(DATA TO USE Opens)

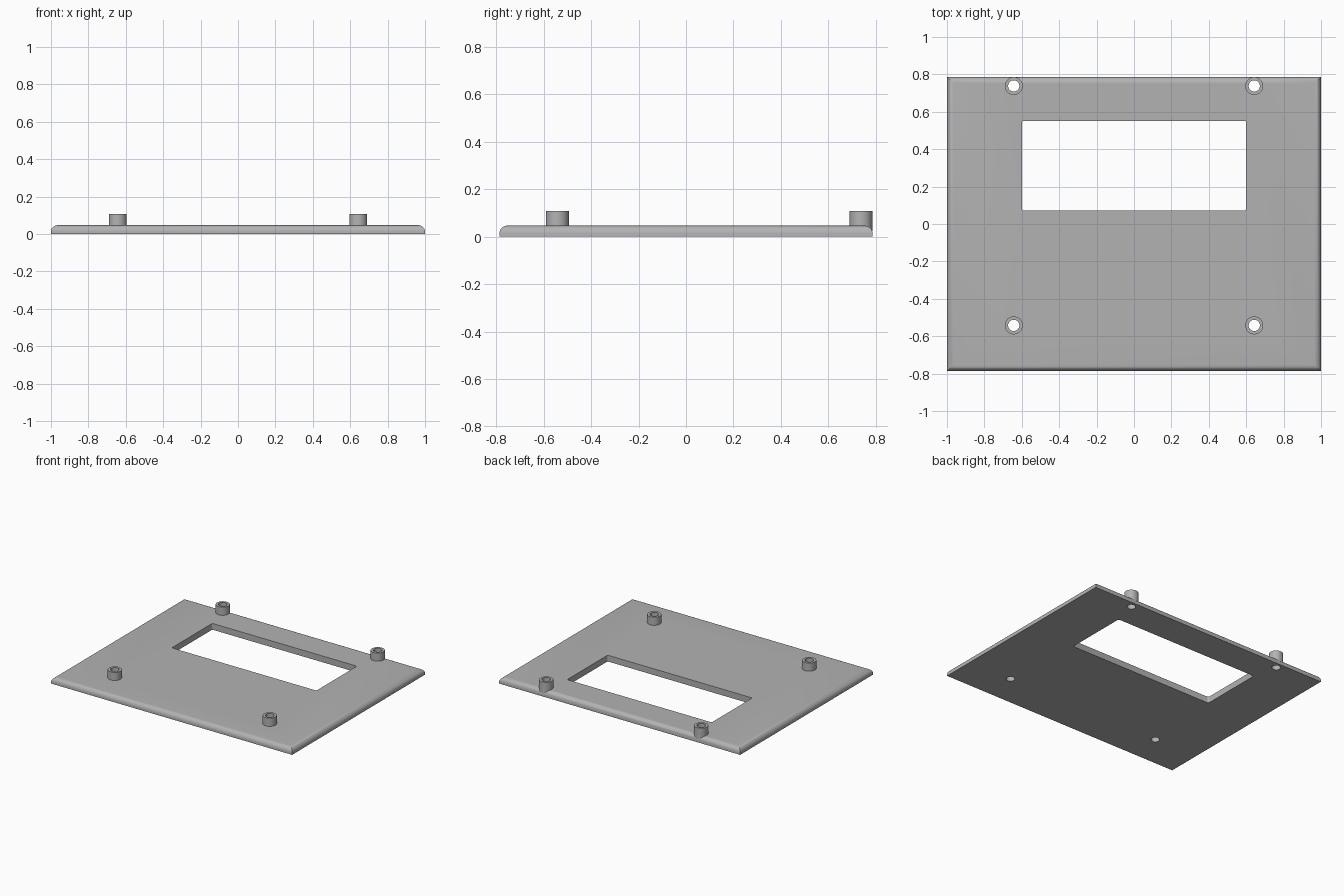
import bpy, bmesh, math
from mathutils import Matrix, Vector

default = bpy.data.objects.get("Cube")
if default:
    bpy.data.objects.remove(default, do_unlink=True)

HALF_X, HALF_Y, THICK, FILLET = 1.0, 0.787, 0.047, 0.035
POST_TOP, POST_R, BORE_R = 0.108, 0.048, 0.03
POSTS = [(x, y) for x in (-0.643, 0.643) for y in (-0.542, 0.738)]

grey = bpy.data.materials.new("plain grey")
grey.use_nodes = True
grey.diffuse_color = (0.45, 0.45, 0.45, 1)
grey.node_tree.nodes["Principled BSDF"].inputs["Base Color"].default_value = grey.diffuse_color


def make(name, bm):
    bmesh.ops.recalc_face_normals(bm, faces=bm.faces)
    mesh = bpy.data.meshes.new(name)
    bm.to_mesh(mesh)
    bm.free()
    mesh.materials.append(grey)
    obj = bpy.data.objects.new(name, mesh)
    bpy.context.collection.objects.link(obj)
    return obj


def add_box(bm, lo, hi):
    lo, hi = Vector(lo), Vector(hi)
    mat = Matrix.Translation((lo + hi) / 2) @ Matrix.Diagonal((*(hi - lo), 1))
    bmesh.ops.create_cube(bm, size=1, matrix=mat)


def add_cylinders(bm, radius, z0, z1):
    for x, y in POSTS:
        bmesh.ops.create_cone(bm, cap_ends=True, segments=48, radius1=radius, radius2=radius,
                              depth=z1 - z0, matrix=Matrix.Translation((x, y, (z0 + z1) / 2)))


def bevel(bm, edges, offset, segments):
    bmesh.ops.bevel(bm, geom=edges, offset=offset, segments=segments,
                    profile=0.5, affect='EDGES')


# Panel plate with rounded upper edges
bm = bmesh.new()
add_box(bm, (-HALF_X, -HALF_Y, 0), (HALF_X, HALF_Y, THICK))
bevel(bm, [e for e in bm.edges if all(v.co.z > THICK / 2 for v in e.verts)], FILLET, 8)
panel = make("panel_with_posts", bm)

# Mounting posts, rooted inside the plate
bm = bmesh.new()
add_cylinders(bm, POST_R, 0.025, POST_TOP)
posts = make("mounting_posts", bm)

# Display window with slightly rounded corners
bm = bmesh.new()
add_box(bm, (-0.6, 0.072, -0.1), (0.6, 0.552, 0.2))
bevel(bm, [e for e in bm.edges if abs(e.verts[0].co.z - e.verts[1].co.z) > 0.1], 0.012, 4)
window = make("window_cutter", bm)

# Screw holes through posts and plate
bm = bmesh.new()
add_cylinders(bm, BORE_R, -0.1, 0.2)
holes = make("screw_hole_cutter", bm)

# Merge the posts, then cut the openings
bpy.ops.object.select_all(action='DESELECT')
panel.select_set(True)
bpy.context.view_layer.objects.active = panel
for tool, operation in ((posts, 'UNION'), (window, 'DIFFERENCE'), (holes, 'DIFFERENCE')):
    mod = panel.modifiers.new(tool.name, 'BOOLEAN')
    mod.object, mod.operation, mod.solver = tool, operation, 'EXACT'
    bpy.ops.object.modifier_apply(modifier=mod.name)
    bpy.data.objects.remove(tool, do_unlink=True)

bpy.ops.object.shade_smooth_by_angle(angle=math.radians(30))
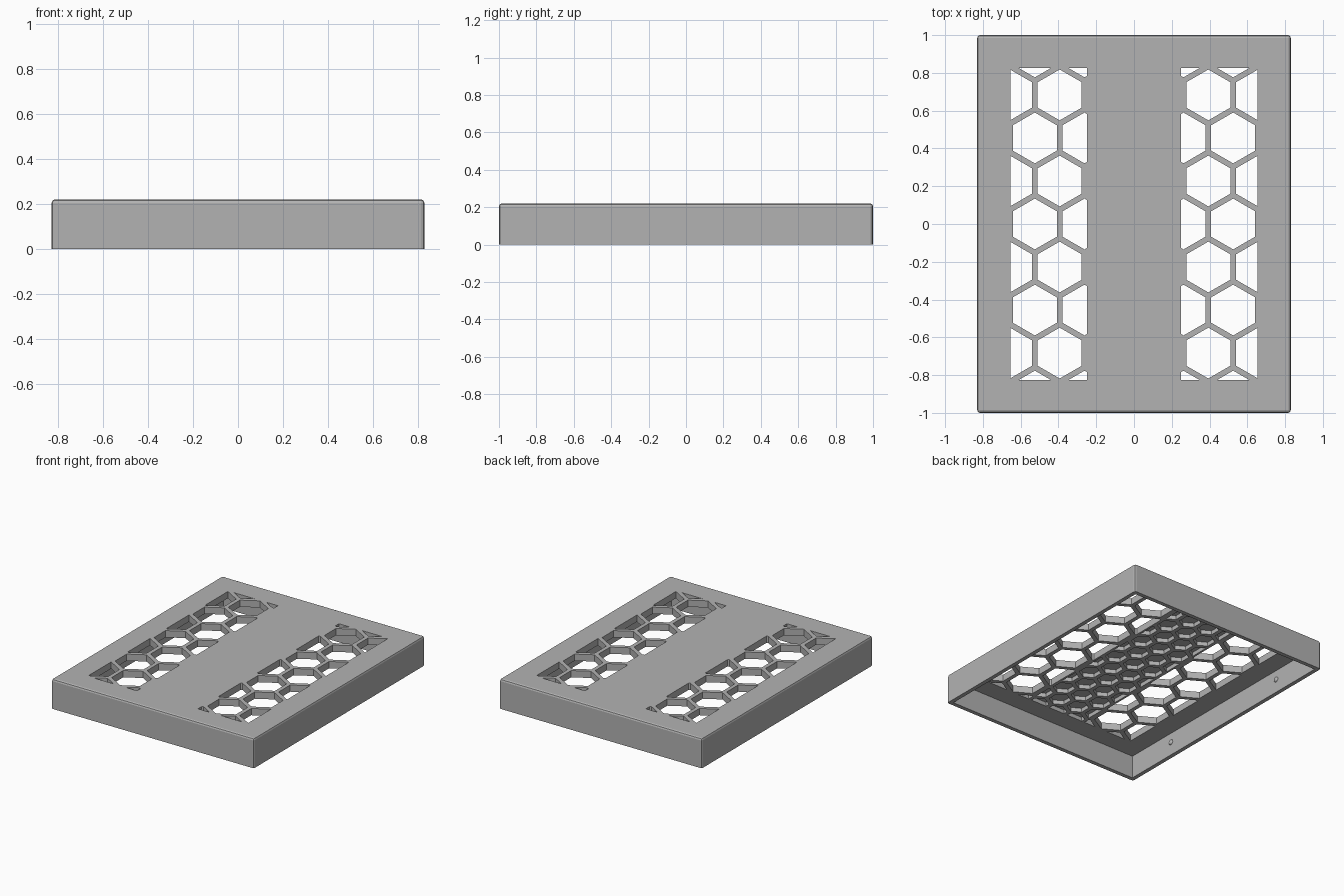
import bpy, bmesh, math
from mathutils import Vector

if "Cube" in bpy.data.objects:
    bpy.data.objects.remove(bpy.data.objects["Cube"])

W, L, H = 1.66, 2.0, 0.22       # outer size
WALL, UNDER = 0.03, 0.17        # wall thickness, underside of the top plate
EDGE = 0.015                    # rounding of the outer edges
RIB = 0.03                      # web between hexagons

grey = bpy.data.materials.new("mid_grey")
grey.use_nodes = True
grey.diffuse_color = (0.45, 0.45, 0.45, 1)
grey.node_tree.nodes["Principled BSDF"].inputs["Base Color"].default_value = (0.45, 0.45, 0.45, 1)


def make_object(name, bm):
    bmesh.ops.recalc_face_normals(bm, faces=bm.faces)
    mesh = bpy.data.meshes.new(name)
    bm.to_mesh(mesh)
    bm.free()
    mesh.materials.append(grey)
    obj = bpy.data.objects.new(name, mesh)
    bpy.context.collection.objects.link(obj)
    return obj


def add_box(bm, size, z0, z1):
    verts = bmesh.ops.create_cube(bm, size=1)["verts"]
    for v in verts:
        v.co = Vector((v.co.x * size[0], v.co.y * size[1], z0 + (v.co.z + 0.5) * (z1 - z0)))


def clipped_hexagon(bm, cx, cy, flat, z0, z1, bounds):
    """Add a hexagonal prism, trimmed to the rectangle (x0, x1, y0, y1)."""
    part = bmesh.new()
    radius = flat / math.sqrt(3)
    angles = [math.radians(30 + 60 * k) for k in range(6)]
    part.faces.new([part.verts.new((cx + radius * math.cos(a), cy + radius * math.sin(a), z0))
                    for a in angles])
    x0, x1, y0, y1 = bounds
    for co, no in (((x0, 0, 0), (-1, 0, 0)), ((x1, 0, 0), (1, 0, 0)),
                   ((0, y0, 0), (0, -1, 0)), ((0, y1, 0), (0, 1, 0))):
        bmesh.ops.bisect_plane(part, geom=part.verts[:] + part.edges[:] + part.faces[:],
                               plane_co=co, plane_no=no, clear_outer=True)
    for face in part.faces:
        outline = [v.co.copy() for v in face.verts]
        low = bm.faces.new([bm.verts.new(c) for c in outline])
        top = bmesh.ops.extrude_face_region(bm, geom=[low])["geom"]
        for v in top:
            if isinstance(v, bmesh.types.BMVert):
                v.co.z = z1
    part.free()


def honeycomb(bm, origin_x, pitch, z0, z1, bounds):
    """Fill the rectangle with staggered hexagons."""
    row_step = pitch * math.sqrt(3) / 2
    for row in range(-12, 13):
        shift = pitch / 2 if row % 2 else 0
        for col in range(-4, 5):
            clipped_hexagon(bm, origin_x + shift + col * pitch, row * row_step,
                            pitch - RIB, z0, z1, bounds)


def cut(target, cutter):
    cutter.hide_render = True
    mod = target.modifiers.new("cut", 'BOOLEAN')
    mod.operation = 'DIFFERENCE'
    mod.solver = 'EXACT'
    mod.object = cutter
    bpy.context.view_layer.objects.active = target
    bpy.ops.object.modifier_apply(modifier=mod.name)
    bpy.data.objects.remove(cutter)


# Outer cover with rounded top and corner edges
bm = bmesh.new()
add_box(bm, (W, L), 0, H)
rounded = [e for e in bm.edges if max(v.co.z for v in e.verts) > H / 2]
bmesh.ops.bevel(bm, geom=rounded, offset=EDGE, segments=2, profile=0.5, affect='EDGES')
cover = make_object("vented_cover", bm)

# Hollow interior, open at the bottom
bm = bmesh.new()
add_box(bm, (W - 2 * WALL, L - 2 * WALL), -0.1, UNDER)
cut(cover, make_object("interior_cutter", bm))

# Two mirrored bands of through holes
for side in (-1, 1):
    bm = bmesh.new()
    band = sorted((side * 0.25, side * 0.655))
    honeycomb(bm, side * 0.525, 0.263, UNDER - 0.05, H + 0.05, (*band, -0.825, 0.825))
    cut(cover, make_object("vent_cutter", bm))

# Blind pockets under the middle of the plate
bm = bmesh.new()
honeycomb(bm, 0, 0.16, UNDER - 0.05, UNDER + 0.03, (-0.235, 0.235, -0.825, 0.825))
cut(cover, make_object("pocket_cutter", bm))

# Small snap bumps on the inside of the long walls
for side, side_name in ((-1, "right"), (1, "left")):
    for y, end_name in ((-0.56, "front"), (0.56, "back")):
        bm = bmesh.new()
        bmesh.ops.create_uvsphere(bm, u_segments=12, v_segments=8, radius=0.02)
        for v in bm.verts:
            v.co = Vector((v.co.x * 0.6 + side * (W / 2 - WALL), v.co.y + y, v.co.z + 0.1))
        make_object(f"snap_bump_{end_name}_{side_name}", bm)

(DATA TO USE Closes)

--- TASK TO COMPLETE ---
Every line above holding the string "bounds" should be listed.

--- SOLUTION ---
def clipped_hexagon(bm, cx, cy, flat, z0, z1, bounds):
    x0, x1, y0, y1 = bounds
def honeycomb(bm, origin_x, pitch, z0, z1, bounds):
                            pitch - RIB, z0, z1, bounds)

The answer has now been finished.